** Dataset content **
____
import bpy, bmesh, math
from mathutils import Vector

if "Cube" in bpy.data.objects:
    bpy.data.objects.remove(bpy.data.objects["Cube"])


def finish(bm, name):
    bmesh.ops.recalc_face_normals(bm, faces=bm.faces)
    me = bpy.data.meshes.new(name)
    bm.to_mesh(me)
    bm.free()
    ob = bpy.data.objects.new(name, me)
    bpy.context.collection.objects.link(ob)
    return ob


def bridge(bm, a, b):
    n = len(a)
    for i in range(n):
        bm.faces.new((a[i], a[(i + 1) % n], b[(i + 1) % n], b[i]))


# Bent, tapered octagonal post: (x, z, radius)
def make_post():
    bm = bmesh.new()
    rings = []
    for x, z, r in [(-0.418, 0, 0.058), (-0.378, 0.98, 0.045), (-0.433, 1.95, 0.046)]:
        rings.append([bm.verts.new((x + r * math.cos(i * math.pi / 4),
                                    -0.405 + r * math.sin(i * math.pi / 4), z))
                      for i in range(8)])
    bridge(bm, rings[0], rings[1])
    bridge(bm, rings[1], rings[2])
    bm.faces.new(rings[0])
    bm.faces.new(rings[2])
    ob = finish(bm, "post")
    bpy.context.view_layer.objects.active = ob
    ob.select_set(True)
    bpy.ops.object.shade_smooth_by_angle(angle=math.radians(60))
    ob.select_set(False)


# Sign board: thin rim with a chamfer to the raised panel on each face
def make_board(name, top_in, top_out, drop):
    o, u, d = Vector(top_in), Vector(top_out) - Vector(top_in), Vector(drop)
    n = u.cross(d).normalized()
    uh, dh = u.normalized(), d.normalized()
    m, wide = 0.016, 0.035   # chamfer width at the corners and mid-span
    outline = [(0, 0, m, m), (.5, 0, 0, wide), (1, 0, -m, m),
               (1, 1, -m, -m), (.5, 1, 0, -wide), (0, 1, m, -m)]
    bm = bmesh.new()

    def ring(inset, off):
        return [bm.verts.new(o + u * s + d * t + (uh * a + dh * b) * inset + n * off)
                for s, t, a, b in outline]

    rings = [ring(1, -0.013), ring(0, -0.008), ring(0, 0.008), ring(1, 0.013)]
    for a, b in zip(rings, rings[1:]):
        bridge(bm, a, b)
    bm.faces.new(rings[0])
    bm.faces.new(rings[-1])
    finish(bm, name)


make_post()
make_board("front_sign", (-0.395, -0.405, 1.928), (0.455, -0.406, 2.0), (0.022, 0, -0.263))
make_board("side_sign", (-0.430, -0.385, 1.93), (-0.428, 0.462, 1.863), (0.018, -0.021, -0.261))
____
Once you have found every line in the listing that holds the string "drop", copy each of them.

** Problem solution **
def make_board(name, top_in, top_out, drop):
    o, u, d = Vector(top_in), Vector(top_out) - Vector(top_in), Vector(drop)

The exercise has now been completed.